What are the symptoms of TB?

Symptoms of TB include weight loss, night sweats, fever and cough including coughing up blood. There may be previous contact with someone who has had TB.

Diagnosing TB

If your G.P thinks you have symptoms of TB you will be referred to the TB clinic. The TB clinic is part of the respiratory department. The staff includes doctors and nurses who have a specialist interest in TB. You will be asked questions about your symptoms and examined. You will usually have a chest x-ray during your clinic visit. If you are able to provide sputum samples then we will ask you to provide three sputum samples on three consecutive mornings. We can test these samples by looking for the TB bacteria under the microscope and trying to grow TB in the laboratory. The bacteria can take up to eight weeks to grow in the laboratory. If you are unable to provide sputum samples we may organise a bronchoscopy which is a telescope passed into your lungs. We will wash out part of the lungs and test this in the same way we test the sputum.
If we think you have TB involving another part of the body we will arrange that a sample be taken from this part of the body.

Treating TB disease

TB is a curable disease. The treatment is with antibiotics. TB is a slow growing bacteria therefore we need to treat you for a minimum of 6 months. The treatment usually involves four antibiotics. You will need to take the treatment everyday for 6 months. It is important that you let us know straight away if you have any problems taking the treatment.

Screening for TB

Anyone who is a close contact of someone diagnosed with TB will be invited to have screening. Screening involves asking if there are any symptoms that suggest TB. You will also have a skin test or blood test to look for evidence of TB infection and a CXR. If we think you have TB disease we will treat you.


BCG is a live attenuated vaccine. It provokes an immune reaction to the TB bacteria. After screening you we may offer you a BCG vaccination if you have not had one previously.

Latent TB

TB only causes disease in a proportion of individuals.
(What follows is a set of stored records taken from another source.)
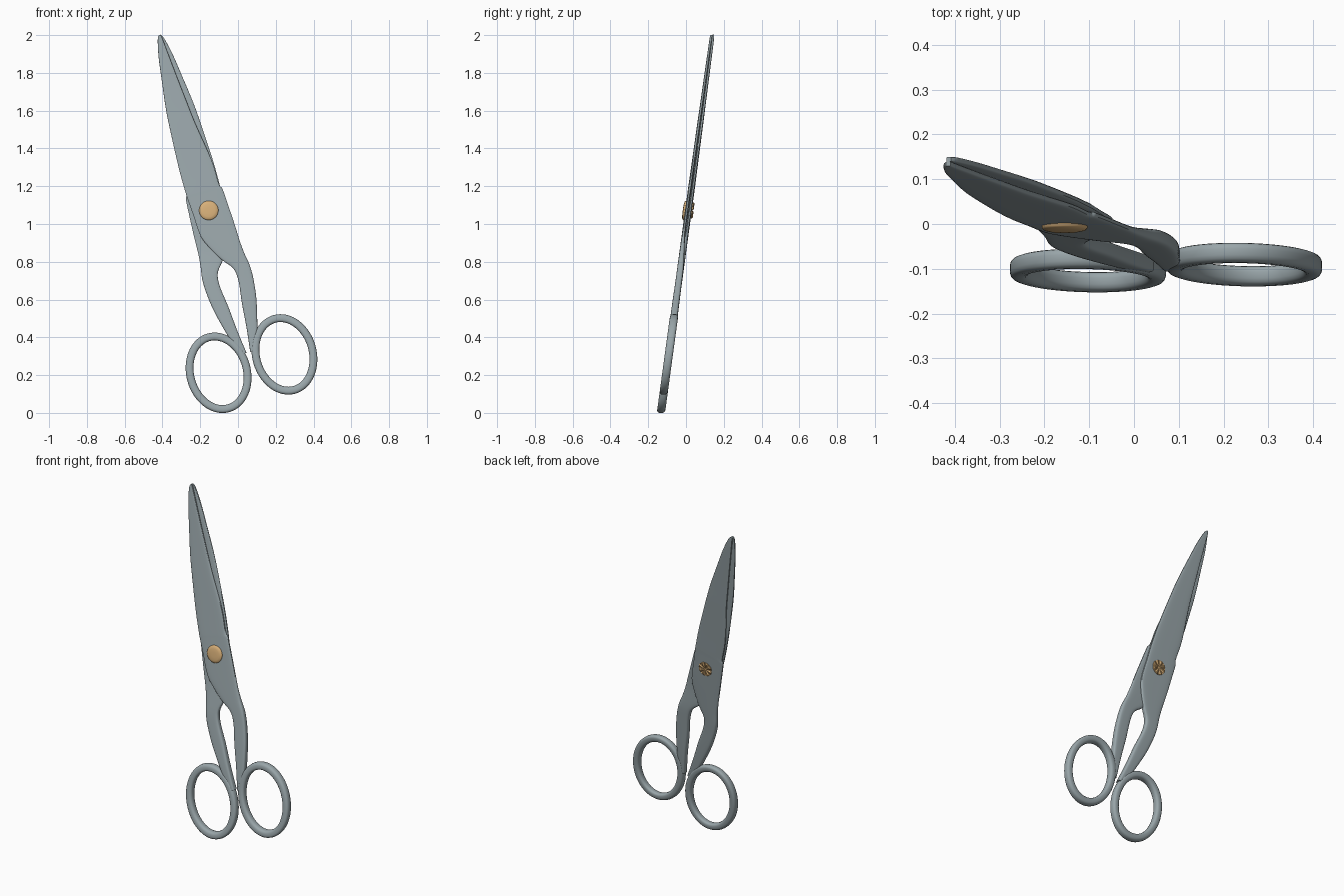
import bpy, bmesh, math
from mathutils import Matrix, Vector

cube = bpy.data.objects.get("Cube")
if cube:
    bpy.data.objects.remove(cube, do_unlink=True)


def material(name, color):
    m = bpy.data.materials.new(name)
    m.use_nodes = True
    m.diffuse_color = color
    m.node_tree.nodes["Principled BSDF"].inputs["Base Color"].default_value = color
    return m


STEEL = material("steel grey", (0.32, 0.38, 0.40, 1))
BRASS = material("warm brass", (0.68, 0.43, 0.19, 1))

# Local frame: x across, y depth, z along the blades, origin at the pivot
LEAN = Matrix(((1, 0, 0, 0), (0, 1, 0.136, 0), (0, 0, 1, 0), (0, 0, 0, 1)))
PLACE = (Matrix.Translation((-0.155, 0.013, 1.072)) @ LEAN
         @ Matrix.Rotation(math.radians(-15.6), 4, 'Y'))
FLIP = Matrix.Rotation(math.pi, 4, 'Z')


def finish(name, bm, mat, matrix, angle=50):
    bmesh.ops.recalc_face_normals(bm, faces=bm.faces)
    bm.transform(matrix)
    mesh = bpy.data.meshes.new(name)
    bm.to_mesh(mesh)
    bm.free()
    mesh.materials.append(mat)
    ob = bpy.data.objects.new(name, mesh)
    bpy.context.collection.objects.link(ob)
    bpy.ops.object.select_all(action='DESELECT')
    bpy.context.view_layer.objects.active = ob
    ob.select_set(True)
    bpy.ops.object.shade_smooth_by_angle(angle=math.radians(angle))
    return ob


def skin(bm, loops, closed=False):
    rings = [[bm.verts.new(p) for p in loop] for loop in loops]
    n = len(rings[0])
    for i in range(len(rings) - (0 if closed else 1)):
        a, b = rings[i], rings[(i + 1) % len(rings)]
        for j in range(n):
            k = (j + 1) % n
            bm.faces.new((a[j], a[k], b[k], b[j]))
    if not closed:
        bm.faces.new(rings[0])
        bm.faces.new(rings[-1])


def smooth_rows(rows, steps=4):
    # Catmull-Rom interpolation of the stations
    out = []
    rows = [Vector(r) for r in rows]
    for i in range(len(rows) - 1):
        p0, p1 = rows[max(i - 1, 0)], rows[i]
        p2, p3 = rows[i + 1], rows[min(i + 2, len(rows) - 1)]
        for s in range(steps):
            t = s / steps
            out.append(0.5 * (2 * p1 + (p2 - p0) * t
                              + (2 * p0 - 5 * p1 + 4 * p2 - p3) * t * t
                              + (3 * p1 - p0 - 3 * p2 + p3) * t ** 3))
    return out + [rows[-1]]


def section(z, left, right, front, back, n=24, power=0.45):
    mid, half = (left + right) / 2, (right - left) / 2
    ymid, deep = (front + back) / 2, (back - front) / 2
    pts = []
    for i in range(n):
        a = 2 * math.pi * (i + 0.5) / n
        c, s = math.cos(a), math.sin(a)
        pts.append((mid + half * math.copysign(abs(c) ** power, c),
                    ymid + deep * math.copysign(abs(s) ** power, s), z))
    return pts


# Stations from tip to handle: along, spine edge, cutting edge, front, back
STATIONS = [
    (0.964, -0.006, 0.005, -0.010, 0), (0.94, -0.018, 0.009, -0.012, 0),
    (0.85, -0.038, 0.017, -0.013, 0), (0.72, -0.056, 0.029, -0.014, 0),
    (0.58, -0.074, 0.043, -0.015, 0), (0.46, -0.083, 0.056, -0.016, 0),
    (0.25, -0.093, 0.087, -0.017, 0), (0.12, -0.093, 0.090, -0.018, 0),
    (0.09, -0.092, 0.101, -0.018, 0), (0, -0.086, 0.107, -0.018, 0),
    (-0.12, -0.078, 0.113, -0.018, 0), (-0.2, -0.045, 0.115, -0.018, 0.004),
    (-0.27, -0.004, 0.121, -0.018, 0.010), (-0.32, 0.036, 0.129, -0.018, 0.014),
    (-0.36, 0.050, 0.132, -0.018, 0.016), (-0.42, 0.050, 0.130, -0.018, 0.017),
    (-0.52, 0.037, 0.117, -0.019, 0.018), (-0.65, 0.026, 0.086, -0.019, 0.019),
    (-0.78, 0.010, 0.050, -0.018, 0.018),
]


def half(prefix, matrix):
    # Blade and shank in one sweep
    bm = bmesh.new()
    skin(bm, [section(*row) for row in smooth_rows(STATIONS)])
    finish(prefix + "_blade_and_shank", bm, STEEL, matrix)
    # Oval finger ring
    bm = bmesh.new()
    loops = []
    for i in range(64):
        a = 2 * math.pi * i / 64
        centre = Vector((0.181 + 0.150 * math.cos(a), 0, -0.842 + 0.195 * math.sin(a)))
        out = Vector((math.cos(a) / 0.150, 0, math.sin(a) / 0.195)).normalized()
        loops.append([centre + out * x + Vector((0, y, 0))
                      for x, y, _ in section(0, -0.021, 0.021, -0.022, 0.022, 16, 0.7)])
    skin(bm, loops, closed=True)
    finish(prefix + "_finger_ring", bm, STEEL, matrix)


half("front", PLACE)
half("back", PLACE @ FLIP)


def disc(radius, y, n=32):
    return [(radius * math.cos(2 * math.pi * i / n), y, radius * math.sin(2 * math.pi * i / n))
            for i in range(n)]


# Domed rivet head in front
bm = bmesh.new()
skin(bm, [disc(r, y) for r, y in ((0.051, -0.012), (0.051, -0.022), (0.047, -0.026),
                                  (0.034, -0.029), (0.015, -0.030))])
finish("rivet_head", bm, BRASS, PLACE)

# Peened rivet end behind, with radial petals
bm = bmesh.new()
loops = [disc(0.043, 0.012), disc(0.043, 0.022), disc(0.038, 0.026), disc(0.012, 0.026)]
for k, high in ((2, 0.028), (3, 0.025)):
    loops[k] = [(x, high if i % 4 < 2 else 0.0195, z) for i, (x, y, z) in enumerate(loops[k])]
loops.append(disc(0.008, 0.020))
skin(bm, loops)
finish("rivet_end", bm, BRASS, PLACE, 25)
In others it is present in the body but does not cause disease. This is known as latent TB. An individual with latent TB is not infectious and may never develop disease. If after testing you we show evidence of latent TB, we may offer you treatment to treat the latent TB in order to prevent you developing disease in the future.